Apologies… brain still melted

My apologies to those who actually like reading my blog.  My brain is basically melted from the long week of projects and working on finals.  That stuff fried my brain like a scrambled egg.

You know.  I enjoy being in school, generally.  I loved college, and I was having a ball with my MBA for a while.  But I’m now 2 years in, and have a year left to go.  And I’ll tell you what.  I’m tired.  I just feel the need to take a break and mentally check out.

And, for whatever reason, that now has me reminiscing to last year, circa mid to late March.  Let me tell you about what happened last year in March, since my brain is too fried to think of something else more interesting.

That’s when Dear Wife and I took our penultimate pre-children-being-introduced-to-our-family vacation.  We went skiing – and for the first time in my life, too.  That first day when we got out on the slopes, and I was on the bunny hill skiing out of control, I was pretty concerned that skiing just wasn’t going to work for me.  Dear Wife had skied many times before, and had only to get back into skis to refresh her body’s memory of how to do it. 

She tried to take me down a nice green slope.  For those not in the know, with regards to skiing, slopes are rated in terms of difficulty by color-coded shapes.  Green Circles are the easiest.  Then come Blue Squares.  Black Diamonds are basically the hardest, though you do run into Double Black Diamonds, which in this case are what I might have called Widower-makers, to coin a term.  Anyway, Dear Wife tried to take me down a nice and easy Green slope.  Basically, what happened was that I fell down the mountain.  Almost quite literally.

Luckily, we’d planned for this.  We’d also enrolled me in a beginner’s ski class.  The Ski instructor was great.  While Dear Wife went and tempted fate with Blue Squares and Black Diamonds, the Instructor took us through all the basics of skis, how to put them on, and ran us through some very basic exercises before leading us down a very easy route on the bunny slope.  The bunny slope was basically the greenest of the green circles (kind of like a double green circle, I guess).  And it was short, with probably only a twenty or thirty foot drop in elevation, max, over the whole thing.  We ran that route several times.

By the end, the instructor thought I had done great, and was ready for the next, “intermediate” class.  (Some of the students seemed to have more trouble, and needed additional “remedial” instruction, and the instructor stayed with them a little longer.)  I still fell down the real green slope immediately after, a lot, but I was getting the hang of it.  So we enrolled me in the next level lesson the next day.

The thing about the second day’s lesson was this: it was supposed to be a group lesson.  Those were way cheaper than private lessons.  But nobody else had signed up for the lesson.  So guess what that meant?  It meant that I basically got a private lesson at the group lesson rate.  And it was pretty awesome.  The instructor for this lesson taught me a few more advanced techniques (like the hockey stop instead of the snow plow stop) but mostly all he did was run me down pretty much every green slope in the resort.  I did fall, but by skiing in his tracks – most of the time anyway – I managed to avoid falling all but a couple times.  And I felt like I learned a lot about how my body needed to move on the snow.  (Plus, it had snowed the night before, probably the last natural snow of the season last year, so the snow was fresh and new, and that probably helped.)

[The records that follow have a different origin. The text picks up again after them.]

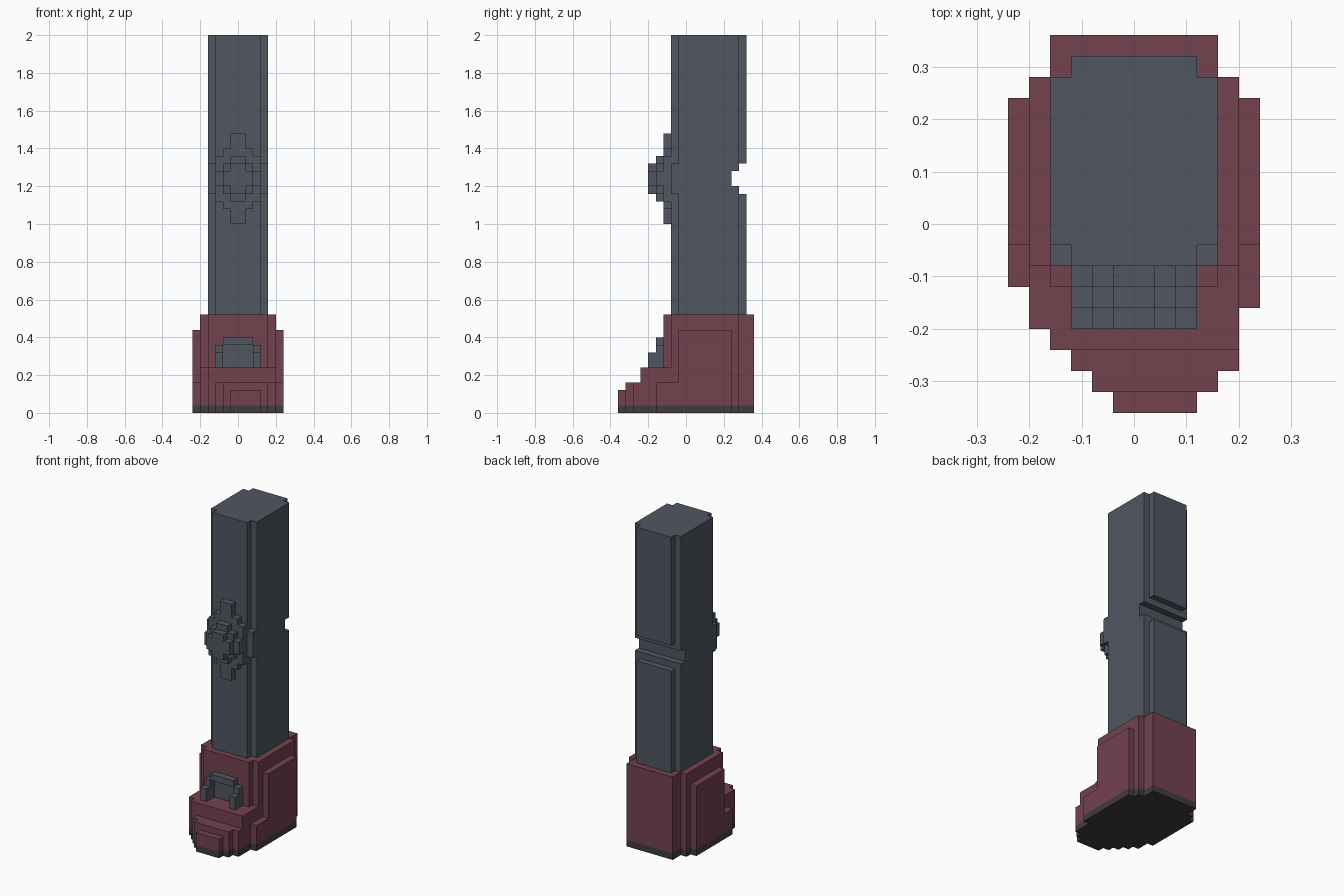
import bpy, bmesh, math
from mathutils import Vector

cube = bpy.data.objects.get("Cube")
if cube:
    bpy.data.objects.remove(cube, do_unlink=True)

U = 0.04          # size of one block
cells = {}        # block position -> part name


def material(name, rgb):
    m = bpy.data.materials.new(name)
    m.use_nodes = True
    m.diffuse_color = (*rgb, 1)
    bsdf = next(n for n in m.node_tree.nodes if n.type == 'BSDF_PRINCIPLED')
    bsdf.inputs["Base Color"].default_value = (*rgb, 1)
    bsdf.inputs["Roughness"].default_value = 0.8
    return m


def fill(part, x0, x1, y0, y1, z0, z1):
    """Fill a box of blocks, bounds given in block units."""
    for x in range(x0, x1):
        for y in range(y0, y1):
            for z in range(z0, z1):
                cells[x, y, z] = part


def centred(part, half, y0, y1, z0, z1):
    fill(part, -half, half, y0, y1, z0, z1)


# Leg: chamfered column with a back groove behind the knee
centred("leg", 3, -2, 8, 13, 50)
centred("leg", 4, -1, 7, 13, 50)
centred("leg", 4, -2, -1, 29, 33)
for z, back in ((29, 7), (30, 6), (31, 6), (32, 7)):
    for x in range(-4, 4):
        for y in range(back, 8):
            cells.pop((x, y, z), None)

# Knee pad: three stepped layers
for y, steps in ((-3, ((1, 25, 37), (2, 27, 35), (3, 28, 34))),
                 (-4, ((1, 28, 34), (2, 29, 33), (3, 30, 32))),
                 (-5, ((1, 29, 33), (2, 30, 32)))):
    for half, z0, z1 in steps:
        centred("knee_pad", half, y, y + 1, z0, z1)

# Boot: ankle, heel, raised side panels
centred("boot", 4, -3, 9, 0, 13)
centred("boot", 5, -2, 7, 0, 13)
centred("boot", 6, -1, 6, 0, 11)
fill("boot", -6, -5, -3, -1, 0, 4)
fill("boot", 5, 6, -4, -1, 0, 4)

# Boot toe: rows stepping down to the front
for y, x0, x1, top in ((-3, -5, 5, 6), (-4, -5, 5, 6), (-5, -5, 5, 6),
                       (-6, -4, 5, 6), (-7, -3, 5, 4), (-8, -2, 4, 4),
                       (-9, -1, 3, 3)):
    fill("boot", x0, x1, y, y + 1, 0, top)

# Buckle: recessed panel, top bar and stepped side rails
centred("buckle", 2, -3, -2, 6, 9)
centred("buckle", 2, -4, -3, 9, 10)
for x in (-3, 2):
    fill("buckle", x, x + 1, -4, -3, 6, 9)
    fill("buckle", x, x + 1, -5, -4, 6, 8)

# Sole: lowest block layer of the boot
for c in list(cells):
    if c[2] == 0:
        cells[c] = "sole"

grey = material("slate grey", (0.080, 0.093, 0.120))
red = material("dark red", (0.171, 0.054, 0.078))
dark = material("sole charcoal", (0.051, 0.045, 0.045))
colours = {"leg": grey, "knee_pad": grey, "buckle": grey,
           "boot": red, "sole": dark}


def build(part):
    """Skin the exposed sides of a part's blocks and merge flat regions."""
    bm = bmesh.new()
    for c, name in cells.items():
        if name != part:
            continue
        for axis in range(3):
            for side in (0, 1):
                n = list(c)
                n[axis] += 2 * side - 1
                if tuple(n) in cells:
                    continue
                a, b = (axis + 1) % 3, (axis + 2) % 3
                corners = []
                for da, db in ((0, 0), (1, 0), (1, 1), (0, 1)):
                    p = list(c)
                    p[axis] += side
                    p[a] += da
                    p[b] += db
                    corners.append(bm.verts.new(Vector(p) * U))
                bm.faces.new(corners if side else corners[::-1])
    bmesh.ops.remove_doubles(bm, verts=bm.verts, dist=0.001)
    bmesh.ops.dissolve_limit(bm, angle_limit=math.radians(1),
                             verts=bm.verts, edges=bm.edges)
    mesh = bpy.data.meshes.new(part)
    bm.to_mesh(mesh)
    bm.free()
    mesh.materials.append(colours[part])
    bpy.context.collection.objects.link(bpy.data.objects.new(part, mesh))


for part in colours:
    build(part)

By the end, I was really enjoying skiing.  And I’ve been wanting to go again every since that trip.  Sadly, skiing is something of an expensive hobby, and with dear B.T. on the way, it’s not trip we anticipate being able to take again in the near future.

So then why did I just blog on about last year’s ski trip for so long?  Because I need a break like that one, right about now.  And somehow, I’m just not sure that the three weeks off before classes start again is quite what I mean when I say I need a break.

Ah well, enough grumbling and reminiscing.  Onward, to greater and more glorious things.  Like finishing that story I’ve been working on!